Memphis Closer to Electric Vehicle Technology
By Bill Dries
Memphis Light, Gas and Water Division should have 10 locations up and running by September for public charging stations for electric vehicles.
And Tennesseans who buy a Nissan Leaf, the all-electric vehicle coming to the market in 2012, will get a free home charging station as part of federal government incentives in six states and Washington as well as state government incentives in Tennessee.
The announcement was made Tuesday morning as corporate and government leaders kicked off a series of four meetings across the state on “The EV Project.”
The project is an attempt to build a charging infrastructure for electric cars in Memphis, Knoxville, Chattanooga and Nashville.
“We’re going to have all of these stations installed by September of this year,” said MLGW president Jerry Collins. “MLGW is going to simplify the charging needs of our customers. We’re going to make the use of electric vehicles as simple and easy as we can possibly make it.
“The message is, ‘Let’s become less dependent on foreign oil,’” Collins said citing political upheaval in the Middle East and $3 a gallon gasoline in Memphis.
Collins said the utility’s plans beyond the charging stations include service vehicles that would provide a recharge to electric vehicles that might become stranded on roads.
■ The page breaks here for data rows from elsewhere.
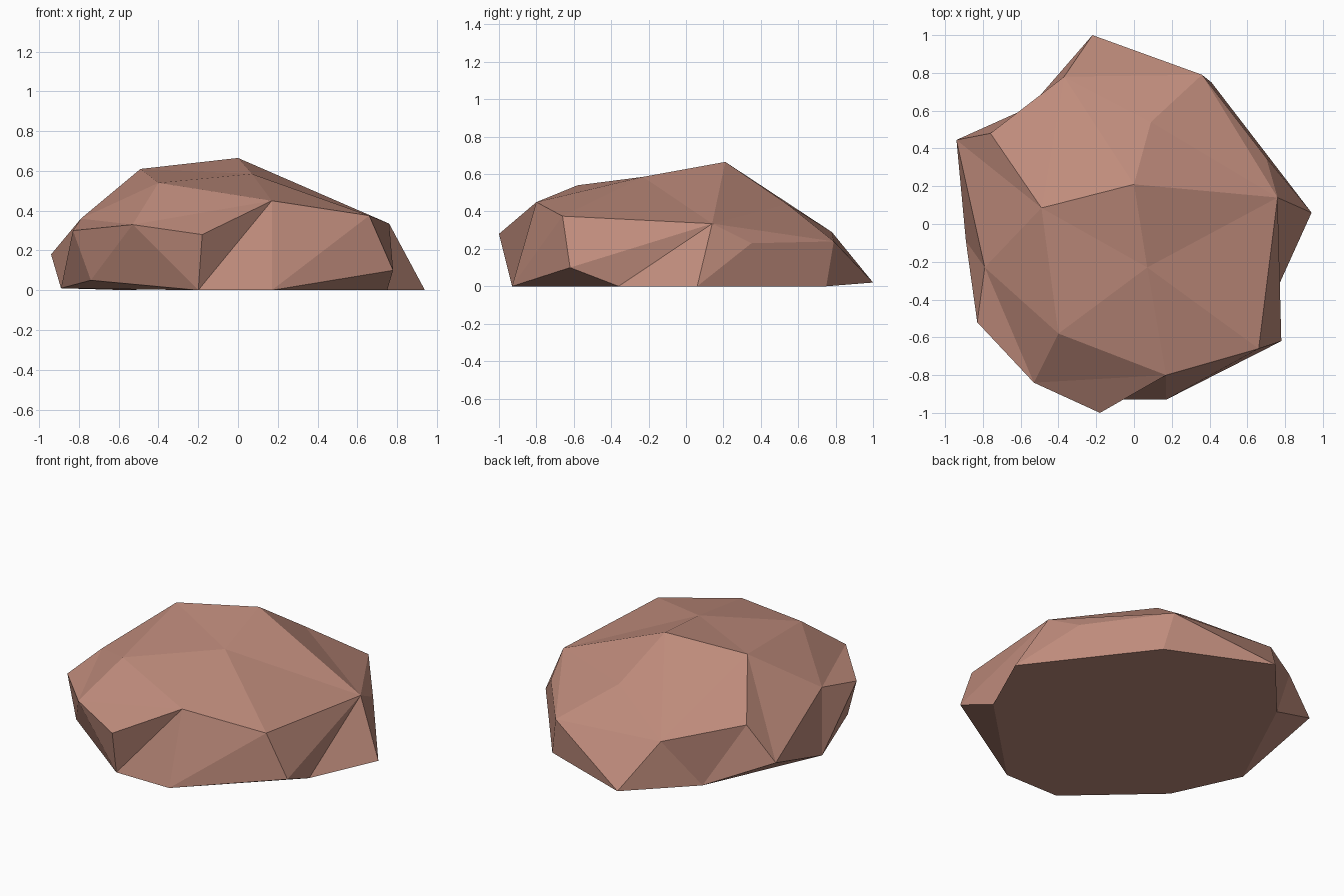
import bpy
import bmesh

cube = bpy.data.objects.get("Cube")
if cube:
    bpy.data.objects.remove(cube, do_unlink=True)

# Stone colour
stone = bpy.data.materials.new("reddish_brown_stone")
stone.use_nodes = True
colour = (0.52, 0.26, 0.2, 1)
stone.diffuse_color = colour
stone.node_tree.nodes["Principled BSDF"].inputs["Base Color"].default_value = colour

bm = bmesh.new()


def ring(*points):
    return [bm.verts.new(p) for p in points]


def zip_rings(lower, upper, steps):
    """Join two closed rings with triangles; each step advances one ring."""
    i = j = 0
    for step in steps:
        low, up = lower[i % len(lower)], upper[j % len(upper)]
        if step == "l":
            i += 1
            bm.faces.new((low, lower[i % len(lower)], up))
        else:
            j += 1
            bm.faces.new((low, upper[j % len(upper)], up))


# Flat foot of the rock, counterclockwise from the front
foot = ring((-0.2, -0.93, 0), (0.17, -0.93, 0), (0.75, -0.36, 0),
            (0.94, 0.06, 0), (0.41, 0.75, 0), (-0.22, 1, 0.02),
            (-0.55, 0.62, 0), (-0.89, -0.09, 0.01), (-0.74, -0.56, 0.05))

# Jagged shoulder around the sides
shoulder = ring((-0.18, -1, 0.28), (0.17, -0.8, 0.45), (0.66, -0.66, 0.375),
                (0.78, -0.62, 0.1), (0.76, 0.14, 0.335), (0.7, 0.35, 0.23),
                (0.36, 0.79, 0.24), (-0.37, 0.78, 0.29), (-0.76, 0.48, 0.385),
                (-0.94, 0.445, 0.18), (-0.79, -0.23, 0.36),
                (-0.83, -0.52, 0.3), (-0.53, -0.84, 0.33))

# Crown points
front_top, peak, back_top, side_top, corner_top = ring(
    (0.07, -0.23, 0.585), (0, 0.21, 0.665), (0.09, 0.54, 0.44),
    (-0.49, 0.085, 0.61), (-0.4, -0.58, 0.54))

# Side facets
zip_rings(foot, shoulder, "uluululululul" "uuluululu")

# Ears: shoulder corners that are cut off below the upper slopes
(chin, brow, front_left, low_left, left, low_back, back_left, back, back_right,
 low_right, right, low_front, front_right) = shoulder
for ear in ((front_left, low_left, left), (left, low_back, back_left),
            (right, low_front, front_right), (front_right, chin, brow)):
    bm.faces.new(ear)

# Upper slopes and cap
rim = [brow, front_left, left, back_left, back, back_right, low_right, right, front_right]
crown = [front_top, peak, back_top, peak, side_top, corner_top]
zip_rings(rim, crown, "lluulluulllullu")
bm.faces.new((front_top, peak, side_top))
bm.faces.new((front_top, side_top, corner_top))

# Underside
bm.faces.new(foot[::-1])
bmesh.ops.recalc_face_normals(bm, faces=bm.faces)

mesh = bpy.data.meshes.new("rock")
bm.to_mesh(mesh)
bm.free()
mesh.materials.append(stone)
rock = bpy.data.objects.new("rock", mesh)
bpy.context.collection.objects.link(rock)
The alert system could use a smart phone application.
The utility will also buy five EVs this year for its fleet including an electric bucket truck.
MLGW board chairman Darrell Cobbins called the planning for the stations a “milestone for Memphis and Shelby County.”
“One of the places we’re looking at is Shelby Farms,” he said in talking about a solar powered charging station.
ECOtality North America, the private company supplying the charging technology, hosted the meeting to seek letters of intent from owners of locations willing to host one of the stations.
Memphis was originally left out of the EV project by former Gov. Phil Bredesen’s administration but was later included after Memphis Mayor A C Wharton Jr. complained about the omission.
The state plan, however, includes a series of public charging stations along routes connecting Knoxville, Chattanooga and Nashville, but none that would link Memphis to those other cities.
The public charging stations would take about 26 minutes to recharge an EV to 80 percent of its battery capacity.
The home systems which would plug into a standard wall outlet would require 20 hours to recharge batteries.
There is a middle ground between the two that would provide a home charge in seven hours.
The incentives for buying an electric vehicle include a $7,500 federal tax credit and a $2,500 Tennessee tax rebate. The state tax rebate applies to a certain number of electric vehicles.